The goal of this category is for students to reflect critically on problems that involve ethical or values-based judgments of technical information and issues that arise at the interface of science, technology and society.

Learning Outcomes

Students will demonstrate an understanding of

  1. the manner in which value judgments are justified and how interpretation of technical information can lead to different conclusions, and
  2. issues at the interface of science, technology and society and how the methods of science and scientific data are understood in the context of social issues.

 

World Language Requirement: Bachelor of Arts Candidates


Students enrolled in a B.A. program must

  • successfully complete the fourth semester (202) of a college-level world language sequence or
  • confirm proficiency equivalent to successful completion of the fourth semester (202) of a college-level world language sequence through a testing program approved by the Modern Languages Department.

World Language Requirement: Bachelor of Science, Bachelor of Science in Education and Bachelor of Fine Arts Candidates


Students enrolled in a B.S., B.S.Ed. or B.F.A. program in the School of Arts and Sciences or the School of Professional Studies need only one semester of a world language with the exception of speech and language disabilities majors (SLD/SLDW), who must successfully complete the fourth semester (202) of a college-level world language sequence. Students in the program listed above may meet the world language requirements by: 

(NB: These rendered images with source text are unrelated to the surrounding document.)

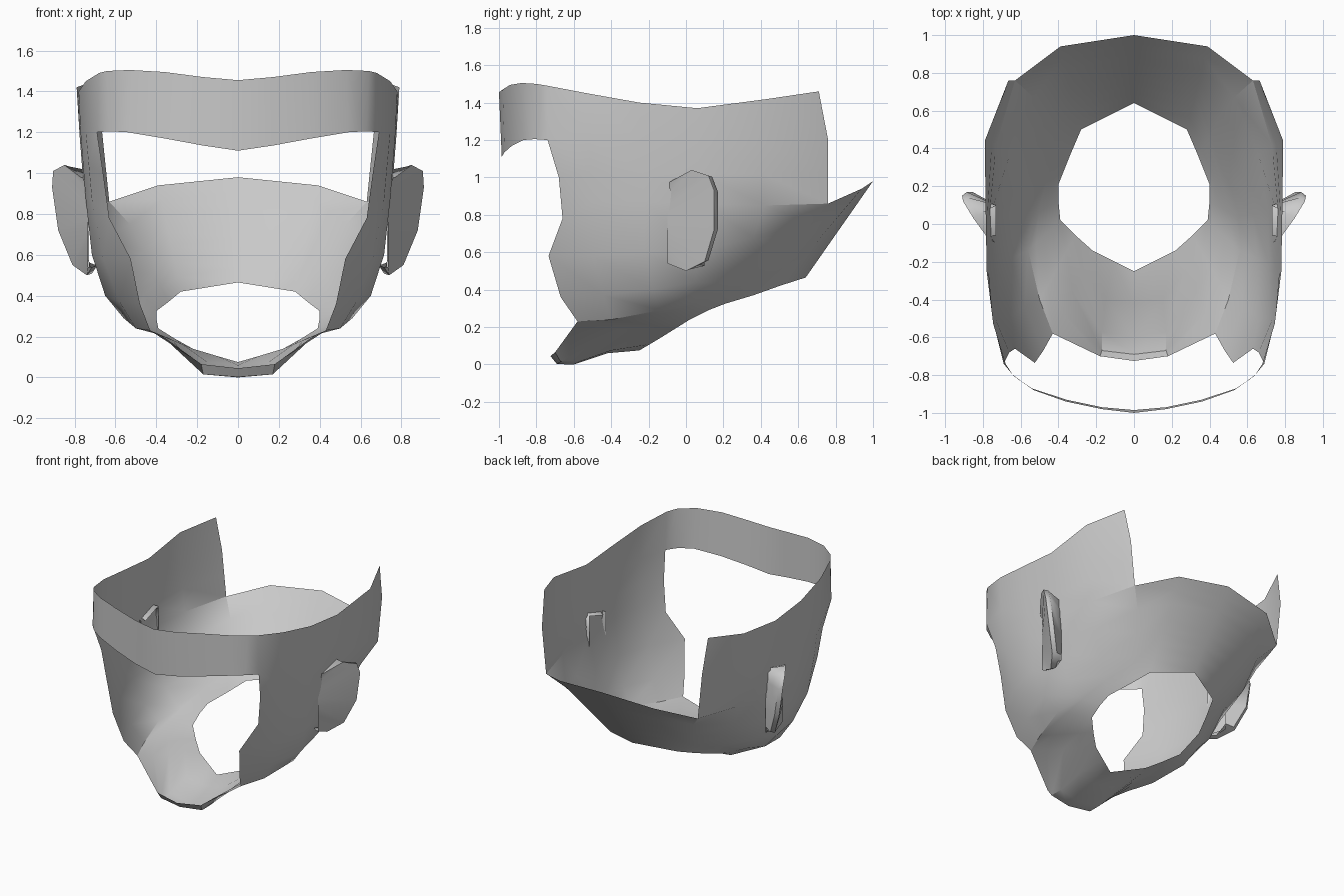
import bpy, bmesh
from mathutils import Vector

if "Cube" in bpy.data.objects:
    bpy.data.objects.remove(bpy.data.objects["Cube"])


def lerp_row(a, b, t):
    return [Vector(p).lerp(Vector(q), t) for p, q in zip(a, b)]


def loft(bm, rows):
    """Join successive equal-length rows of points with quads."""
    vs = [[bm.verts.new(p) for p in row] for row in rows]
    for r0, r1 in zip(vs, vs[1:]):
        for i in range(len(r0) - 1):
            bm.faces.new((r0[i], r1[i], r1[i + 1], r0[i + 1]))


def mirrored_object(name, patches, angle):
    bm = bmesh.new()
    for rows in patches:
        loft(bm, rows)
    geo = bmesh.ops.duplicate(bm, geom=bm.verts[:] + bm.edges[:] + bm.faces[:])['geom']
    for v in (g for g in geo if isinstance(g, bmesh.types.BMVert)):
        v.co.x *= -1
    bmesh.ops.reverse_faces(bm, faces=[g for g in geo if isinstance(g, bmesh.types.BMFace)])
    bmesh.ops.remove_doubles(bm, verts=bm.verts[:], dist=0.002)
    bmesh.ops.recalc_face_normals(bm, faces=bm.faces[:])
    me = bpy.data.meshes.new(name)
    bm.to_mesh(me)
    bm.free()
    ob = bpy.data.objects.new(name, me)
    bpy.context.collection.objects.link(ob)
    bpy.ops.object.select_all(action='DESELECT')
    ob.select_set(True)
    bpy.context.view_layer.objects.active = ob
    bpy.ops.object.shade_smooth_by_angle(angle=angle)
    return ob


# Side of the head: horizontal contours, face opening -> back edge
top = [(.68, -.74, 1.49), (.745, -.53, 1.45), (.78, -.25, 1.40),
       (.785, .06, 1.37), (.79, .44, 1.42), (.68, .71, 1.46)]
brow = [(.69, -.74, 1.2), (.745, -.52, 1.2), (.77, -.24, 1.19),
        (.775, .06, 1.18), (.775, .42, 1.18), (.665, .76, 1.2)]
cheek = [(.63, -.66, .78), (.715, -.5, .87), (.745, -.22, .87),
         (.75, .08, .86), (.73, .42, .85), (.63, .76, .86)]
jaw = [(.525, -.735, .58), (.66, -.5, .58), (.715, -.22, .6),
       (.71, .06, .6), (.66, .36, .68), (.53, .67, .75)]
low = [(.48, -.67, .36), (.58, -.44, .37), (.65, -.18, .4),
       (.63, .05, .44), (.55, .30, .53), (.46, .58, .62)]
under = [(.43, -.58, .23), (.50, -.40, .24), (.56, -.14, .29),
         (.54, .04, .34), (.48, .25, .43), (.41, .48, .5)]
neck = [(.22, -.14, .14), (.31, -.06, .19), (.39, .02, .24),
        (.40, .12, .29), (.40, .21, .325), (.34, .36, .37)]
upper_cheek = lerp_row(brow, cheek, .5)
upper_cheek[0] = Vector((.66, -.68, 1.0))
throat = [lerp_row(under, neck, t) for t in (.25, .5, .75)]
side = [top, brow, upper_cheek, cheek, jaw, low, under] + throat + [neck]

# Forehead band, centre -> temple
band = [[(0, -1, 1.455), (.17, -.98, 1.47), (.36, -.94, 1.495),
         (.53, -.88, 1.505), (.64, -.80, 1.50), top[0]],
        [(0, -.985, 1.11), (.17, -.97, 1.135), (.36, -.93, 1.17),
         (.54, -.87, 1.2), (.63, -.81, 1.205), brow[0]]]

# Chin strip, centre -> mouth corner, running back to the neck hole
centre = [(0, -.725, .045), (0, -.69, .002), (0, -.60, 0), (0, -.42, .06), (0, -.25, .075)]
inner = [(.18, -.70, .065), (.17, -.67, .015), (.17, -.57, .015), (.15, -.40, .075), (.11, -.195, .107)]
corner = [row[0] for row in [under] + throat + [neck]]

# Back panel, side seam -> centre
seam = [row[-1] for row in [cheek, jaw, low, under] + throat + [neck]]
n = len(seam) - 1
edge = [Vector((.39, .94, .94)).lerp(Vector((.28, .50, .42)), i / n) for i in range(n + 1)]
spine = [Vector((0, 1, .98)).lerp(Vector((0, .64, .465)), i / n) for i in range(n + 1)]

mirrored_object("head_shell", [side, band, [centre, inner, corner], [seam, edge, spine]], 0.55)

# Ears: front root -> rim -> back of rim -> rear root
rim = [(.77, -.08, .98), (.85, .03, 1.04), (.905, .12, 1.01), (.91, .15, .93),
       (.88, .15, .72), (.81, .10, .55), (.74, 0, .50), (.715, -.10, .54)]
front_root = [(.735, -.10, .54 + .43 * (1 - i / 7)) for i in range(8)]
back_rim = [(x - .025, y + .02, .775 + (z - .775) * .97) for x, y, z in rim]
rear_root = [(.73, .10 if 0 < i < 7 else -.06, .775 + (z - .775) * .9)
             for i, (x, y, z) in enumerate(rim)]
mirrored_object("ears", [[front_root, rim, back_rim, rear_root]], 1.0)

1) successful completion of a one-semester college-level world language course (101) or the equivalent;

2) having earned a final grade of 85 or higher in the third year of high school world language study or a passing grade in any subsequent year of high school world language study; or

3) having earned a score of 85 or higher on a foreign language Regents Exam or a local exam aligned with a discontinued Regents Exam.

Students enrolled in the B.S. program in early childhood, childhood, early childhood and childhood, adolescence education, inclusive special education and the B.S. in Speech and Hearing Science must:

  • successfully complete the second semester (102) of a college-level world language sequence or
  • confirm proficiency equivalent to successful completion of the second semester (102) of a college-level world language sequence through a testing program approved by the Modern Languages Department.

Note: Some departments require specified courses in world language in support of their major program requirements in addition to those described above.

Writing Studies (6-8 cr. hr.)


Students must successfully complete CPN 100 or CPN 102 and CPN 101 or CPN 103 with a grade of C- or better.

Writing Intensive (6 cr. hr.)


Writing intensive courses must be taken at SUNY Cortland and must include at least one course in the major; the other course can be in or out of the major. Students must successfully complete CPN 100 or CPN 102 and CPN 101 or CPN 103 with a grade of C- or better before enrolling in a Writing Intensive course.

Presentation Skills


In fulfilling the basic communication learning outcomes, students must demonstrate skills and experience in making oral presentations, including self critique and peer critique of oral presentations. If a course is taught both in the traditional classroom and online, the traditional classroom delivery may be submitted for Presentation Skills (PRES) designation. Students cannot take an online course to satisfy the Presentation Skills requirement.